Background: Achilles tendinopathy is a pathological state resulting from repetitive loading or stress on the tendon. Extracorporeal shock wave therapy (ESWT) is hypothesized to be an effective alternative intervention to surgery when other conservative therapies fail. This systematic review investigated the effectiveness of ESWT in the treatment of insertional and noninsertional Achilles tendinopathies.
Methods: Articles were electronically searched from the Cochrane Controlled Trials Register, MEDLINE, CINAHL, EMBASE, and SPORTDiscus using a comprehensive search strategy. Studies were included if they were prospective clinical trials examining the effectiveness of ESWT for insertional or noninsertional Achilles tendinopathies. Methodological quality of included studies was assessed using PEDro scale and Modified McMaster tool. The strength of the evidence was reported using the National Health and Medical Research Council body of evidence framework. A narrative summary of the findings was presented.

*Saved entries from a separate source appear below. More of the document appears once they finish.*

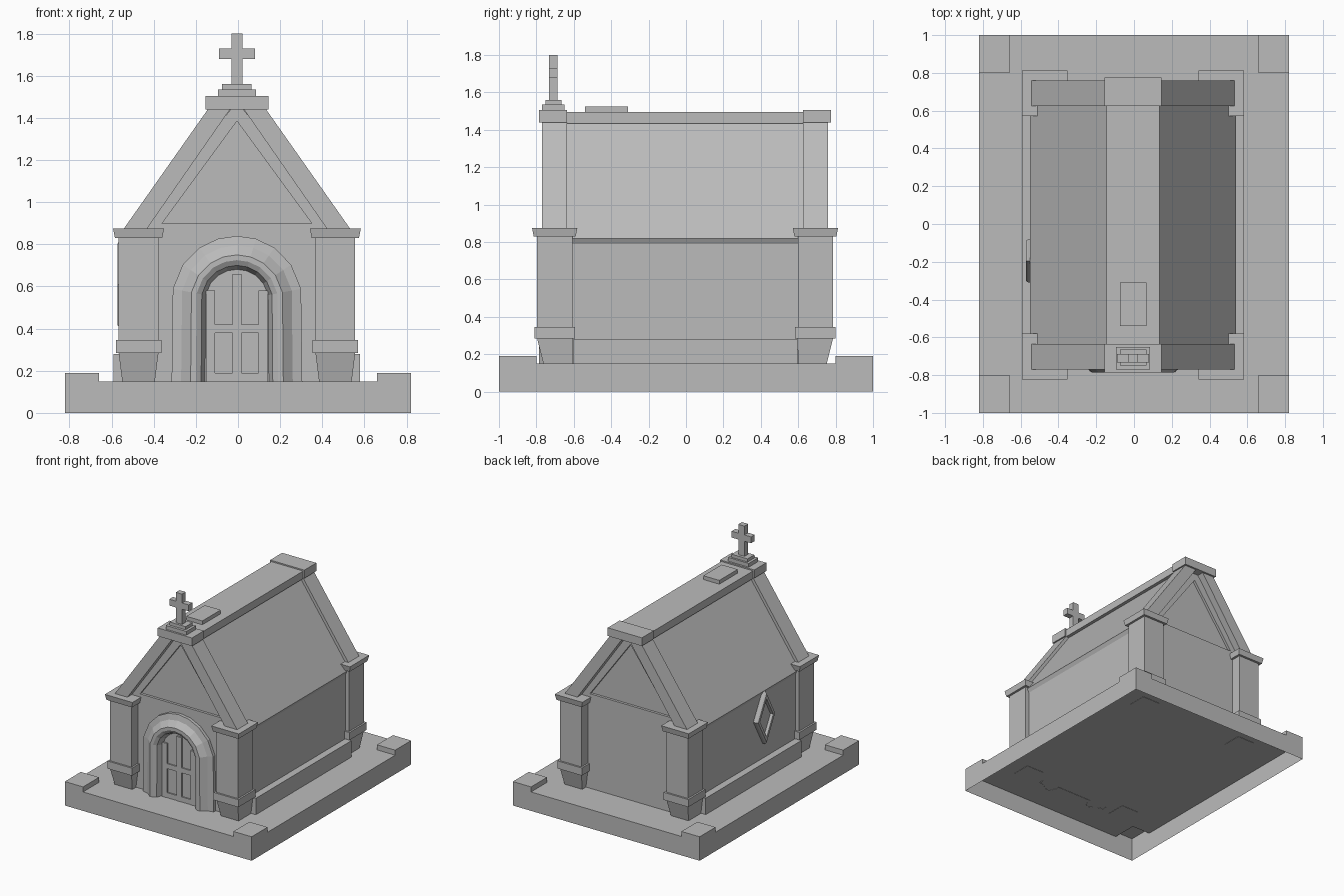
import bpy, bmesh, math

cube = bpy.data.objects.get("Cube")
if cube:
    bpy.data.objects.remove(cube)

GREY = (0.5, 0.5, 0.5, 1)
stone = bpy.data.materials.new("grey_stone")
stone.use_nodes = True
stone.diffuse_color = GREY
stone.node_tree.nodes["Principled BSDF"].inputs["Base Color"].default_value = GREY

OFFSET = (-0.005, -0.005, 0)  # the building sits slightly off the slab centre


def finish(name, bm, loc=OFFSET):
    bmesh.ops.recalc_face_normals(bm, faces=bm.faces)
    mesh = bpy.data.meshes.new(name)
    bm.to_mesh(mesh)
    bm.free()
    mesh.materials.append(stone)
    obj = bpy.data.objects.new(name, mesh)
    obj.location = loc
    bpy.context.collection.objects.link(obj)
    return obj


def loft(name, loops, capped=True):
    """Join a list of equal point loops into a skin."""
    bm = bmesh.new()
    rows = [[bm.verts.new(p) for p in loop] for loop in loops]
    n = len(rows[0])
    for a, b in zip(rows, rows[1:]):
        for i in range(n if capped else n - 1):
            j = (i + 1) % n
            bm.faces.new((a[i], a[j], b[j], b[i]))
    if capped:
        bm.faces.new(rows[0])
        bm.faces.new(rows[-1])
    return finish(name, bm)


def rect(x0, x1, y0, y1, z):
    return [(x0, y0, z), (x1, y0, z), (x1, y1, z), (x0, y1, z)]


def box(name, x0, x1, y0, y1, z0, z1):
    return loft(name, [rect(x0, x1, y0, y1, z) for z in (z0, z1)])


def prism(name, outline, y0, y1):
    return loft(name, [[(x, y, z) for x, z in outline] for y in (y0, y1)])


def symmetric(half):
    return half + [(-x, z) for x, z in reversed(half)]


# Ground slab, open underneath, with raised corner pads
bm = bmesh.new()
xs, ys = (-0.82, -0.66, 0.66, 0.82), (-1, -0.8, 0.8, 1)
grid = [[bm.verts.new((x, y, 0.15)) for y in ys] for x in xs]
corners = []
for i in range(3):
    for j in range(3):
        f = bm.faces.new((grid[i][j], grid[i + 1][j], grid[i + 1][j + 1], grid[i][j + 1]))
        if i != 1 and j != 1:
            corners.append(f)
rim = [e for e in bm.edges if e.is_boundary]
skirt = bmesh.ops.extrude_edge_only(bm, edges=rim)["geom"]
for v in skirt:
    if isinstance(v, bmesh.types.BMVert):
        v.co.z = 0
pads = bmesh.ops.extrude_face_region(bm, geom=corners)["geom"]
for v in pads:
    if isinstance(v, bmesh.types.BMVert):
        v.co.z = 0.19
bmesh.ops.delete(bm, geom=[f for f in corners if f.is_valid], context="FACES_ONLY")
finish("ground_slab", bm, (0, 0, 0))

# Main body and roof
prism("body", symmetric([(0.53, 0.15), (0.53, 0.8), (0.03, 1.44)]), -0.69, 0.69)
prism("roof", symmetric([(0.53, 0.79), (0.545, 0.82), (0.11, 1.44)]), -0.64, 0.64)
box("ridge_cap", -0.14, 0.14, -0.64, 0.64, 1.435, 1.495)
box("ridge_slab", -0.07, 0.07, -0.535, -0.305, 1.49, 1.525)

for end, side_y in (("front", -1), ("back", 1)):
    box(end + "_ridge_block", -0.15, 0.15, side_y * 0.63, side_y * 0.78, 1.44, 1.505)
    for side, s in (("left", 1), ("right", -1)):
        tag = end + "_" + side
        # Gable wall half around the sunken triangle
        wall = [(0, 0.15), (0.5, 0.15), (0.5, 0.85), (0.03, 1.44), (0, 1.44),
                (0, 1.385), (0.355, 0.9), (0, 0.9)]
        prism(tag + "_gable_wall", [(s * x, z) for x, z in wall], side_y * 0.685, side_y * 0.71)
        # Sloping coping
        strip = [(0.54, 0.87), (0.135, 1.445), (0.03, 1.445), (0.43, 0.87)]
        prism(tag + "_coping", [(s * x, z) for x, z in strip], side_y * 0.63, side_y * 0.765)

        # Corner pier: stacked foot, band, shaft and cap
        def tier(part, z0, half0, z1, half1, inset=0):
            loops = []
            for z, h, d in ((z0, half0, inset), (z1, half1, 0)):
                cx, cy = s * 0.467, side_y * (0.697 - d)
                loops.append(rect(cx - h, cx + h, cy - h, cy + h, z))
            loft(tag + "_pier_" + part, loops)

        tier("foot", 0.148, 0.077, 0.29, 0.095, 0.017)
        tier("band", 0.285, 0.108, 0.345, 0.108)
        tier("shaft", 0.34, 0.094, 0.84, 0.094)
        tier("cap", 0.83, 0.112, 0.875, 0.121)

# Side plinths
for side, s in (("left", 1), ("right", -1)):
    box(side + "_plinth", s * 0.5, s * 0.585, -0.6, 0.6, 0.15, 0.28)

# Cross on its stepped foot
box("cross_lower_step", -0.09, 0.09, -0.765, -0.645, 1.5, 1.535)
box("cross_upper_step", -0.07, 0.07, -0.745, -0.66, 1.53, 1.56)
box("cross_post", -0.027, 0.027, -0.728, -0.682, 1.555, 1.8)
for side, s in (("left", 1), ("right", -1)):
    box("cross_arm_" + side, s * 0.027, s * 0.085, -0.728, -0.682, 1.68, 1.73)

# Arched door surround, a moulding swept around the opening
quarter = [11, 34, 55, 73]
angles = quarter + [90] + [180 - a for a in reversed(quarter)]


def arch(r, y):
    pts = [(r * math.cos(math.radians(a)), y, 0.53 + r * math.sin(math.radians(a))) for a in angles]
    return [(r, y, 0.148)] + pts + [(-r, y, 0.148)]


moulding = [(0.31, -0.7), (0.31, -0.735), (0.265, -0.745), (0.22, -0.78),
            (0.195, -0.78), (0.17, -0.765), (0.15, -0.715)]
loft("door_surround", [arch(r, y) for r, y in moulding], capped=False)

# Double door with stiles and rails
prism("door", [(x, z) for x, y, z in arch(0.155, 0)], -0.7, -0.718)
for i, x in enumerate((-0.125, 0, 0.125)):
    top = 0.66 if x == 0 else 0.58
    box("door_stile_%d" % i, x - 0.022, x + 0.022, -0.73, -0.715, 0.15, top)
for i, z in enumerate((0.17, 0.4)):
    box("door_rail_%d" % i, -0.147, 0.147, -0.728, -0.715, z - 0.02, z + 0.02)


# Diamond window with a raised frame on the right wall
def diamond(k, x):
    return [(x, -0.19 + k * a, 0.61 + k * b) for a, b in ((0.115, 0), (0, 0.21), (-0.115, 0), (0, -0.21))]


loft("diamond_window", [diamond(1, -0.52), diamond(1, -0.555), diamond(0.92, -0.567),
                        diamond(0.72, -0.567), diamond(0.68, -0.545)])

Results: Four of the included studies were randomized controlled trials, and 2 were pre-post study designs. Common methodological deficiencies included not blinding the clinician and participants. There was consistent evidence from 4 reviewed studies on the effectiveness of ESWT in the management of patients with chronic Achilles tendinopathies at a minimum 3 months' follow-up.
Conclusion: Overall, our review showed satisfactory evidence for the effectiveness of low-energy ESWT in the treatment of chronic insertional and noninsertional Achilles tendinopathies at a minimum 3 months' follow-up before considering surgery if other conservative management fails. However, combining ESWT with eccentric loading appears to show superior results.
Level of evidence: Level 1, systematic meta-analysis.